Exercise data -

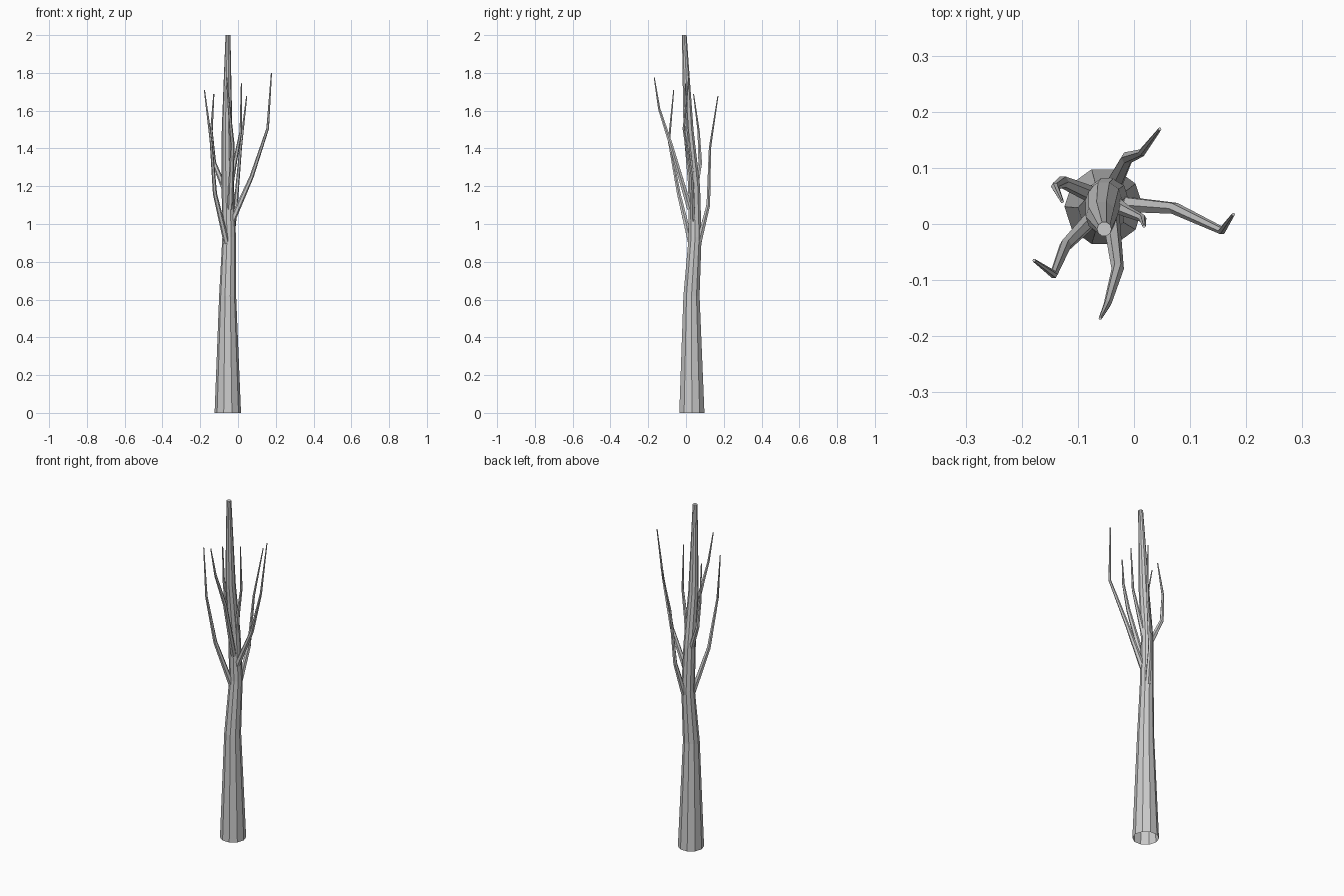
import bpy, bmesh, math
from mathutils import Vector

if "Cube" in bpy.data.objects:
    bpy.data.objects.remove(bpy.data.objects["Cube"])


def tube(name, pts, sides, level=False, cap_start=False):
    """Faceted tapering tube through (x, y, z, radius) points."""
    bm = bmesh.new()
    centres = [Vector(p[:3]) for p in pts]
    rings = []
    for i, c in enumerate(centres):
        a, b = centres[max(i - 1, 0)], centres[min(i + 1, len(pts) - 1)]
        axis = Vector((0, 0, 1)) if level else (b - a).normalized()
        turn = Vector((0, 0, 1)).rotation_difference(axis)
        ring = []
        for k in range(sides):
            t = math.tau * k / sides
            ring.append(bm.verts.new(c + turn @ Vector((math.cos(t), math.sin(t), 0)) * pts[i][3]))
        rings.append(ring)
    for lo, hi in zip(rings, rings[1:]):
        for k in range(sides):
            n = (k + 1) % sides
            bm.faces.new((lo[k], lo[n], hi[n], hi[k]))
    bm.faces.new(rings[-1])
    if cap_start:
        bm.faces.new(rings[0][::-1])
    mesh = bpy.data.meshes.new(name)
    bm.to_mesh(mesh)
    bm.free()
    obj = bpy.data.objects.new(name, mesh)
    bpy.context.collection.objects.link(obj)
    return obj


# Trunk: ten sides, open at the ground
tube("trunk", [
    (-0.054, 0.031, 0.00, 0.070),
    (-0.055, 0.029, 0.62, 0.045),
    (-0.047, 0.048, 0.93, 0.036),
    (-0.054, 0.043, 1.20, 0.033),
    (-0.058, 0.013, 1.50, 0.028),
    (-0.053, -0.009, 2.00, 0.013),
], 10, level=True)

# Branches: paths from the trunk outward
radii = (0.016, 0.011, 0.007, 0.003)
branches = {
    "right": [(-0.03, 0.036, 1.02), (0.072, 0.028, 1.25), (0.157, -0.012, 1.505), (0.177, 0.017, 1.80)],
    "front_left": [(-0.06, 0.025, 0.90), (-0.122, -0.038, 1.16), (-0.143, -0.090, 1.44), (-0.178, -0.065, 1.71)],
    "front": [(-0.042, 0.02, 1.08), (-0.029, -0.080, 1.42), (-0.047, -0.142, 1.61), (-0.060, -0.168, 1.775)],
    "back_right": [(-0.036, 0.07, 0.91), (-0.012, 0.118, 1.10), (0.014, 0.127, 1.405), (0.046, 0.169, 1.677)],
    "back_left": [(-0.065, 0.048, 1.17), (-0.127, 0.075, 1.325), (-0.141, 0.067, 1.49), (-0.128, 0.040, 1.688)],
    "inner_right": [(-0.045, 0.042, 1.17), (-0.016, 0.024, 1.33), (0.015, 0.010, 1.49), (0.018, -0.004, 1.745)],
}
for name, path in branches.items():
    tube("branch_" + name, [p + (r,) for p, r in zip(path, radii)], 6, cap_start=True)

Task instructions - What you return must match the records exactly, apart from the images, which are omitted.

Output -
import bpy, bmesh, math
from mathutils import Vector

if "Cube" in bpy.data.objects:
    bpy.data.objects.remove(bpy.data.objects["Cube"])


def tube(name, pts, sides, level=False, cap_start=False):
    """Faceted tapering tube through (x, y, z, radius) points."""
    bm = bmesh.new()
    centres = [Vector(p[:3]) for p in pts]
    rings = []
    for i, c in enumerate(centres):
        a, b = centres[max(i - 1, 0)], centres[min(i + 1, len(pts) - 1)]
        axis = Vector((0, 0, 1)) if level else (b - a).normalized()
        turn = Vector((0, 0, 1)).rotation_difference(axis)
        ring = []
        for k in range(sides):
            t = math.tau * k / sides
            ring.append(bm.verts.new(c + turn @ Vector((math.cos(t), math.sin(t), 0)) * pts[i][3]))
        rings.append(ring)
    for lo, hi in zip(rings, rings[1:]):
        for k in range(sides):
            n = (k + 1) % sides
            bm.faces.new((lo[k], lo[n], hi[n], hi[k]))
    bm.faces.new(rings[-1])
    if cap_start:
        bm.faces.new(rings[0][::-1])
    mesh = bpy.data.meshes.new(name)
    bm.to_mesh(mesh)
    bm.free()
    obj = bpy.data.objects.new(name, mesh)
    bpy.context.collection.objects.link(obj)
    return obj


# Trunk: ten sides, open at the ground
tube("trunk", [
    (-0.054, 0.031, 0.00, 0.070),
    (-0.055, 0.029, 0.62, 0.045),
    (-0.047, 0.048, 0.93, 0.036),
    (-0.054, 0.043, 1.20, 0.033),
    (-0.058, 0.013, 1.50, 0.028),
    (-0.053, -0.009, 2.00, 0.013),
], 10, level=True)

# Branches: paths from the trunk outward
radii = (0.016, 0.011, 0.007, 0.003)
branches = {
    "right": [(-0.03, 0.036, 1.02), (0.072, 0.028, 1.25), (0.157, -0.012, 1.505), (0.177, 0.017, 1.80)],
    "front_left": [(-0.06, 0.025, 0.90), (-0.122, -0.038, 1.16), (-0.143, -0.090, 1.44), (-0.178, -0.065, 1.71)],
    "front": [(-0.042, 0.02, 1.08), (-0.029, -0.080, 1.42), (-0.047, -0.142, 1.61), (-0.060, -0.168, 1.775)],
    "back_right": [(-0.036, 0.07, 0.91), (-0.012, 0.118, 1.10), (0.014, 0.127, 1.405), (0.046, 0.169, 1.677)],
    "back_left": [(-0.065, 0.048, 1.17), (-0.127, 0.075, 1.325), (-0.141, 0.067, 1.49), (-0.128, 0.040, 1.688)],
    "inner_right": [(-0.045, 0.042, 1.17), (-0.016, 0.024, 1.33), (0.015, 0.010, 1.49), (0.018, -0.004, 1.745)],
}
for name, path in branches.items():
    tube("branch_" + name, [p + (r,) for p, r in zip(path, radii)], 6, cap_start=True)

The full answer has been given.